┌─ Dataset extract

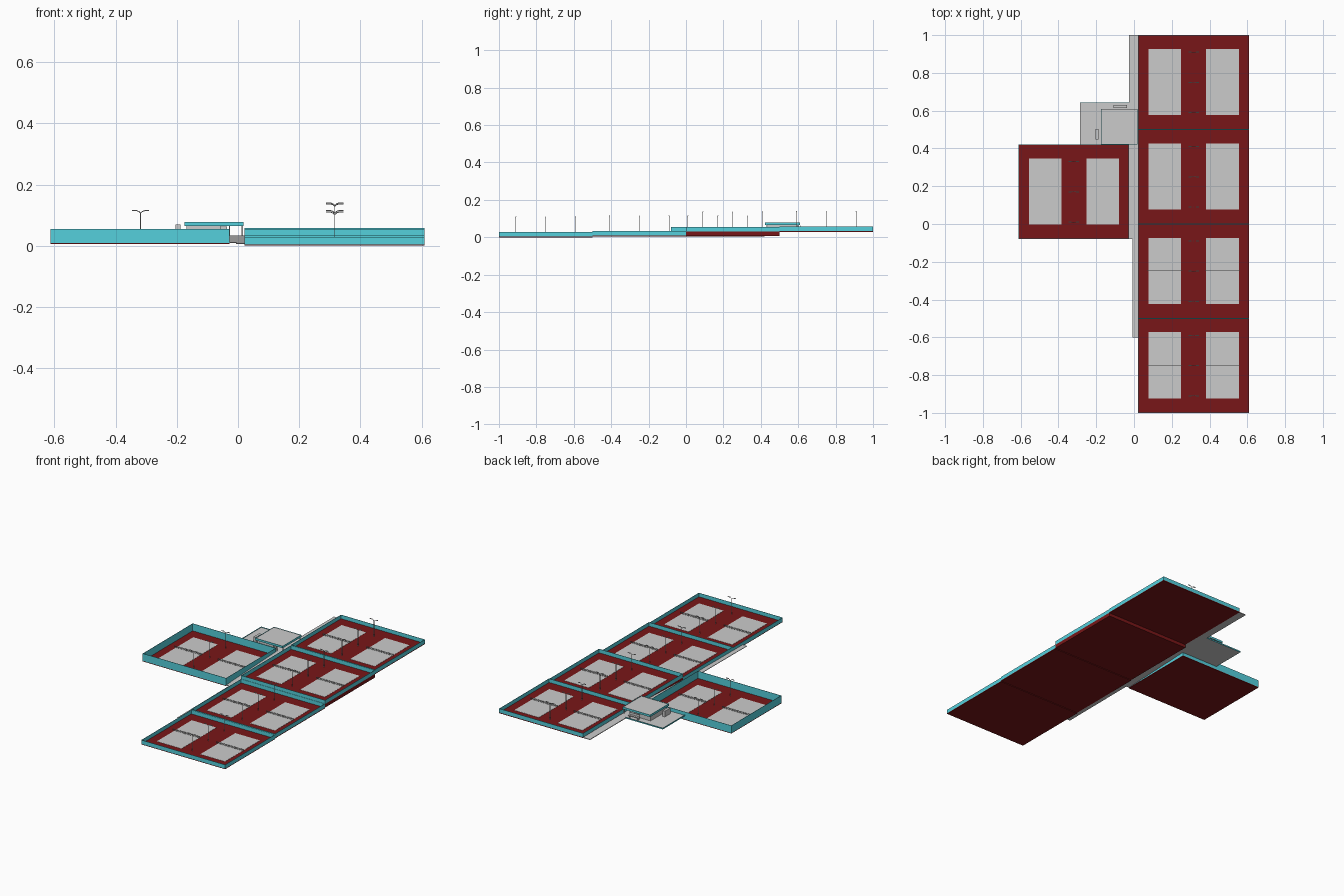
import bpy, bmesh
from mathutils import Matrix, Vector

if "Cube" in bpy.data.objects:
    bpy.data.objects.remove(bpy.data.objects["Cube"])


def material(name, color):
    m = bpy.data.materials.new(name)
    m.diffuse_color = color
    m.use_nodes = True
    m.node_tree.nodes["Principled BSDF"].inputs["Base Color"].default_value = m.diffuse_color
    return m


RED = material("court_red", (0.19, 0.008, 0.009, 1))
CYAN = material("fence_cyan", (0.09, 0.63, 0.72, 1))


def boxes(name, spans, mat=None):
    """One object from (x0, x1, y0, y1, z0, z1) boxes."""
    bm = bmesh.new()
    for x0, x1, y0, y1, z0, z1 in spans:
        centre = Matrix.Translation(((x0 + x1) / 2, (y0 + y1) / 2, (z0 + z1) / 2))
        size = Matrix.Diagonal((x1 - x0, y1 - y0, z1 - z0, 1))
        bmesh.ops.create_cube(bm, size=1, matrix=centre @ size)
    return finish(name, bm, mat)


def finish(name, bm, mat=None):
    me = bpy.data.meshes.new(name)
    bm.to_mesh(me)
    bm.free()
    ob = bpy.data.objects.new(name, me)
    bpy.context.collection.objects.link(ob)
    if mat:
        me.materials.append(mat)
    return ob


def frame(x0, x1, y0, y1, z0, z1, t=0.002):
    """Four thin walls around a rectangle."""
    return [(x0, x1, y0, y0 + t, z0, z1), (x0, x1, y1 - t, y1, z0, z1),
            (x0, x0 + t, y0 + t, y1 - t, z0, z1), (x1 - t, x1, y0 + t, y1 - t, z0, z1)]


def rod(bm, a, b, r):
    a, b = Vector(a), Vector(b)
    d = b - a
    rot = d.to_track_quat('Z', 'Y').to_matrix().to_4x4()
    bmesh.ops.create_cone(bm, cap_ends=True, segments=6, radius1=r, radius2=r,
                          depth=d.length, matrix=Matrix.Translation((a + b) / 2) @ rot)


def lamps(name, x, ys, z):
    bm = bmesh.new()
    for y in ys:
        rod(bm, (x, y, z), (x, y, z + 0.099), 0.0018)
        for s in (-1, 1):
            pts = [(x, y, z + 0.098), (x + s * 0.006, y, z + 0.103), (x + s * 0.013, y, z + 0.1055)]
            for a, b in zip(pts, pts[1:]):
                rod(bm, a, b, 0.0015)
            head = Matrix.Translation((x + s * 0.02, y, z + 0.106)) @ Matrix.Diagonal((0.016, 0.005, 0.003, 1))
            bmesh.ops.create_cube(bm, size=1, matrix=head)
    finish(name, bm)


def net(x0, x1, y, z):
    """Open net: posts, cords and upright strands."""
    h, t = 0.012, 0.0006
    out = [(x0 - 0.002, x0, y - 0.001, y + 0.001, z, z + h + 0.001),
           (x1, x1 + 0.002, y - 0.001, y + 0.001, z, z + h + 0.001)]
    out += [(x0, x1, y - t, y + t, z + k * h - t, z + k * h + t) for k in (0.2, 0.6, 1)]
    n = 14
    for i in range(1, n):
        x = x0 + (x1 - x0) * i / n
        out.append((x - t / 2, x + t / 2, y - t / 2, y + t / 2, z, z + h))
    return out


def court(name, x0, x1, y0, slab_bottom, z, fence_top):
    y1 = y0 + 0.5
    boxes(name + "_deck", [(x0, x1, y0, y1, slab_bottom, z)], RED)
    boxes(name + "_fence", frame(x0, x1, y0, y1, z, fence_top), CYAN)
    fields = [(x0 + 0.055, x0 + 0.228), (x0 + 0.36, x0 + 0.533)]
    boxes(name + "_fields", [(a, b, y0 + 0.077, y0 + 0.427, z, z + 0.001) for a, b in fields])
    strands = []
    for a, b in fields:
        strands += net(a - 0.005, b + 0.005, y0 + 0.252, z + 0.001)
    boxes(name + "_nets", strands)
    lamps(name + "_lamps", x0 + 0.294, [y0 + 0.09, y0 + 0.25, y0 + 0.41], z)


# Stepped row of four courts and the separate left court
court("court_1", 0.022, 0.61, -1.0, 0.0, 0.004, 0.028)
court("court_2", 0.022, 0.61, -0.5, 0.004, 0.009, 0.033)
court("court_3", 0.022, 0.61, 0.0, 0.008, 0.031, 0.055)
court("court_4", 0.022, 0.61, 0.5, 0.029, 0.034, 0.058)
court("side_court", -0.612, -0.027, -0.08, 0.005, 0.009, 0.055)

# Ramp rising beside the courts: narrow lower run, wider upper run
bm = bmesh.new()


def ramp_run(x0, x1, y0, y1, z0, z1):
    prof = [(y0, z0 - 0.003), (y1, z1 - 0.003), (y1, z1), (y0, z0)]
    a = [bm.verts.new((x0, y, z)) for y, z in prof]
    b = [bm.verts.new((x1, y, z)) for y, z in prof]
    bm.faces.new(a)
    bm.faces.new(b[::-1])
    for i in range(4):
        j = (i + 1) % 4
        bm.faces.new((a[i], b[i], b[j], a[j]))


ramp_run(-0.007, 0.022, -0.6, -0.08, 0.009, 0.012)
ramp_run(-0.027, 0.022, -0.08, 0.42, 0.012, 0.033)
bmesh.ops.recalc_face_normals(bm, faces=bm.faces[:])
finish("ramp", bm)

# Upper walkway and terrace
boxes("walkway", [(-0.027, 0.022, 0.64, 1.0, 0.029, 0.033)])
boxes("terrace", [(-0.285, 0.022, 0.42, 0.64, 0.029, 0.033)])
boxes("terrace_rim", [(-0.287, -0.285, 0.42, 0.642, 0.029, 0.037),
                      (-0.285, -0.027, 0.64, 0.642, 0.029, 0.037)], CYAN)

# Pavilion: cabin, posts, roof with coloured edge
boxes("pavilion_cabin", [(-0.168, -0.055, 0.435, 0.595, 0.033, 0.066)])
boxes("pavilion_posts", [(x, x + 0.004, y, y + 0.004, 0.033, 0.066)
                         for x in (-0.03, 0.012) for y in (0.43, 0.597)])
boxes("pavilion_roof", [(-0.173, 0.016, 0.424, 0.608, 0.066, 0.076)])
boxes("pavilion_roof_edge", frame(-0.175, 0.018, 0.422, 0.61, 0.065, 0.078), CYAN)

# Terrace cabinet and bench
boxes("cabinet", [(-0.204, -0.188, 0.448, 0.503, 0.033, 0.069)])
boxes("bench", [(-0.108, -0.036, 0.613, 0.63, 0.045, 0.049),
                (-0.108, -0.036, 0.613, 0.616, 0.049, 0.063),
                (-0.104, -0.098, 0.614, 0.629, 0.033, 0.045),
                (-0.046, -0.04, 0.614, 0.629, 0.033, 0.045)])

└─
┌─ Dataset extract

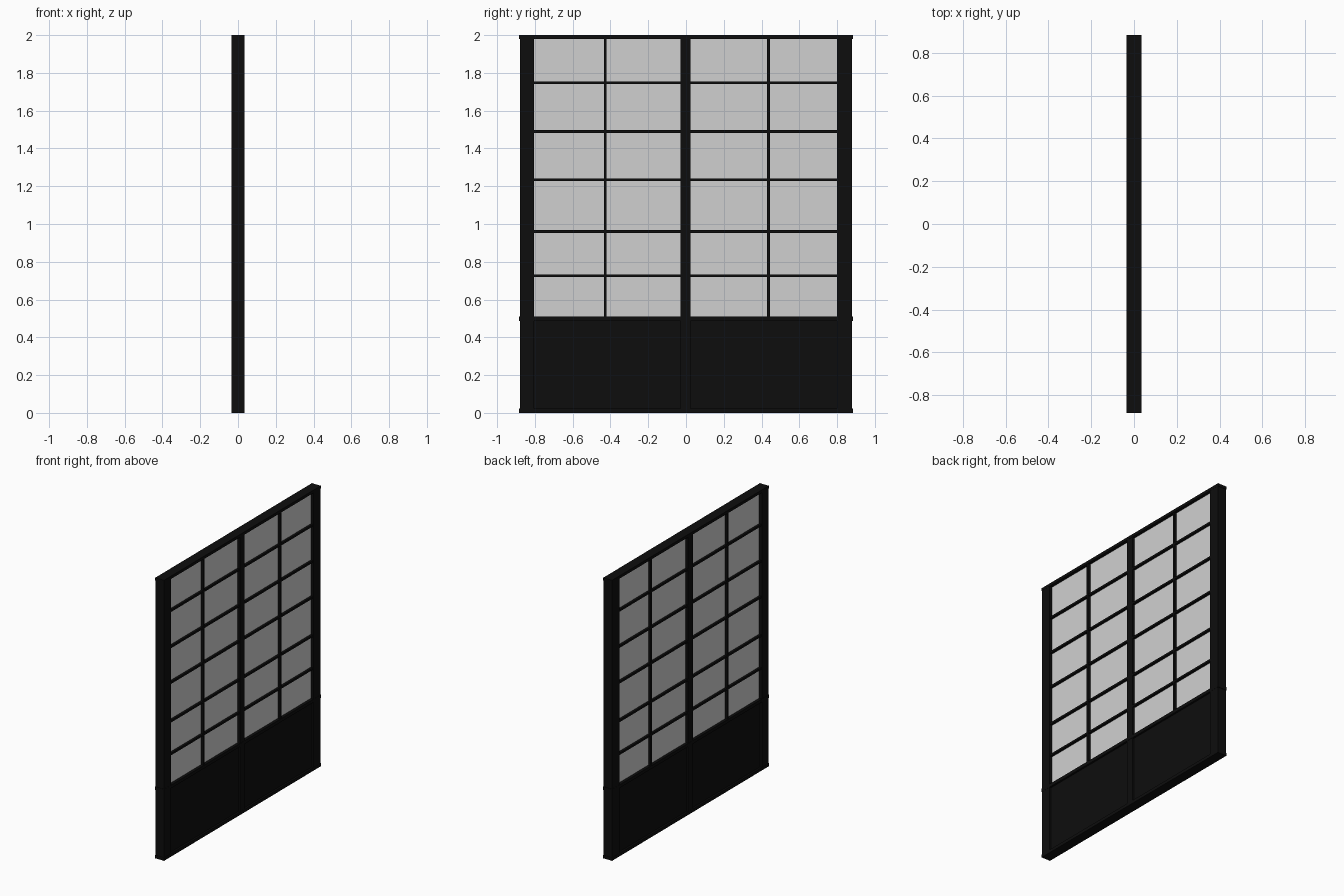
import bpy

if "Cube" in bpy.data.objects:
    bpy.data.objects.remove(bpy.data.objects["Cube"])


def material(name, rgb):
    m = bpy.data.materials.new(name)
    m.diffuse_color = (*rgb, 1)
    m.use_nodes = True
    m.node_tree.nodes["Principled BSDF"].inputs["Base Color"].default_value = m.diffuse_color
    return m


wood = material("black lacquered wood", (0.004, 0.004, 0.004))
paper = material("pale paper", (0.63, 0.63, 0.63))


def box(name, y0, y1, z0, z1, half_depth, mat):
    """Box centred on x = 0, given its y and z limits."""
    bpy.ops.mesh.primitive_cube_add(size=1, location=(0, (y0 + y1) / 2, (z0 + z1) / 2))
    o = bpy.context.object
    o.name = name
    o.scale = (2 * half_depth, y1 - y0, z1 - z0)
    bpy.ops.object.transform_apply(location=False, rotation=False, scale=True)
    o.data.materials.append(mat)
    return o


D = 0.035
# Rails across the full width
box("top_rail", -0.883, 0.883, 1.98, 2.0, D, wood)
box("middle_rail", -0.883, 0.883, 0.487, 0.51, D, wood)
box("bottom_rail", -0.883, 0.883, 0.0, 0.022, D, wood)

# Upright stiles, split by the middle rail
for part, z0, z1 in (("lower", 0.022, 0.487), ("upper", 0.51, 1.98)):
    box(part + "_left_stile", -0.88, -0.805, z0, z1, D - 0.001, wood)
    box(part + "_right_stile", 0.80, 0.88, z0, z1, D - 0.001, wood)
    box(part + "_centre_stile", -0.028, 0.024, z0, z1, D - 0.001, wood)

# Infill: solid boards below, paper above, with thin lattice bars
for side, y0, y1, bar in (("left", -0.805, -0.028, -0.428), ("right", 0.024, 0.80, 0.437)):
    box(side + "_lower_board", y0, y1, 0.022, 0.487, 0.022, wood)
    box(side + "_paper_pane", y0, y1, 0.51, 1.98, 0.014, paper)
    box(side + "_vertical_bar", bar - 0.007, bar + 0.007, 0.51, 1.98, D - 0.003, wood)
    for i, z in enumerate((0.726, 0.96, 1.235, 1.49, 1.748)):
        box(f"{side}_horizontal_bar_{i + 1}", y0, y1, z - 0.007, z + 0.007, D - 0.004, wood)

└─
┌─ Dataset extract

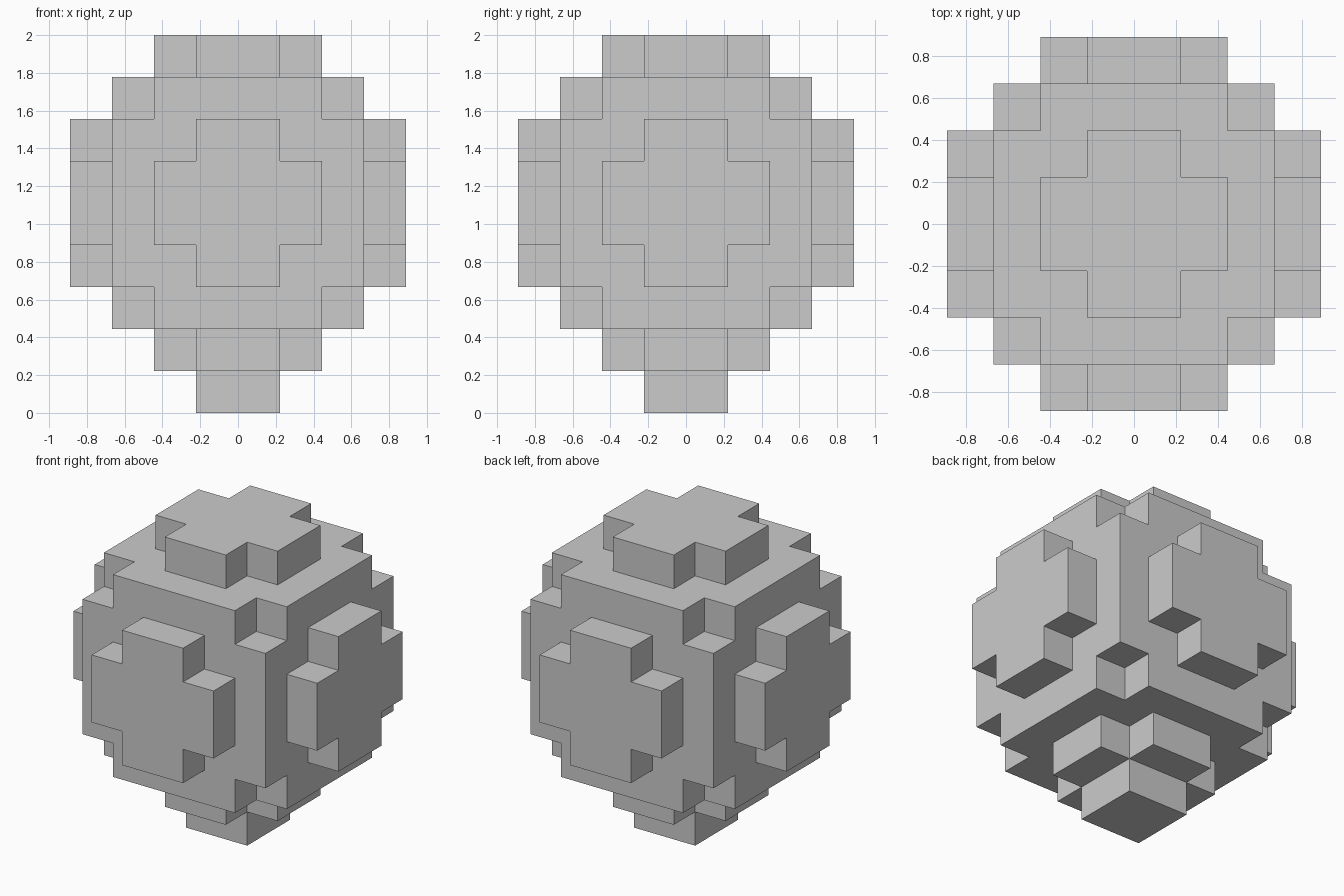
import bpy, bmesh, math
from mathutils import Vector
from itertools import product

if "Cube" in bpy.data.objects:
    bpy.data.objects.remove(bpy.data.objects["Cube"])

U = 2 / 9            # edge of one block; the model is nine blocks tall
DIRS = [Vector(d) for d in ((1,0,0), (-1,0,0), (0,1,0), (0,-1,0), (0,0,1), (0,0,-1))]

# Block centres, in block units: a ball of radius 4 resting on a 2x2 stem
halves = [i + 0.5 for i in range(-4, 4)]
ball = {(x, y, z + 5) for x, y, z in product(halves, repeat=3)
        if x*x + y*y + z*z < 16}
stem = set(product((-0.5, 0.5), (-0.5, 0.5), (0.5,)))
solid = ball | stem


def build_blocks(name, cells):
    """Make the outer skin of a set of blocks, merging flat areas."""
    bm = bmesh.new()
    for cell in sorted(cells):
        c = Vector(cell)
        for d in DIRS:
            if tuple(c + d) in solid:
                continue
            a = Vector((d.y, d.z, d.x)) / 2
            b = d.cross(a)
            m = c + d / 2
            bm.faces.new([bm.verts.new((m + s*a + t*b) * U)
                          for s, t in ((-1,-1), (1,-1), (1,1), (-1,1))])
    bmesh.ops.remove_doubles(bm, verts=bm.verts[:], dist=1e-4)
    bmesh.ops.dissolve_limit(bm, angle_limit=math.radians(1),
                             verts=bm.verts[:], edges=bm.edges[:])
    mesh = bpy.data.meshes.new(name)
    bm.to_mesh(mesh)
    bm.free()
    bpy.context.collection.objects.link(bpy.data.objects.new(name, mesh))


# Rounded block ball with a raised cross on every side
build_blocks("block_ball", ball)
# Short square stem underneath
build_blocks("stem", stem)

└─

Problem description:
Reply with nothing but the number of lines in the data above that contain "Vector".

Expected answer:
6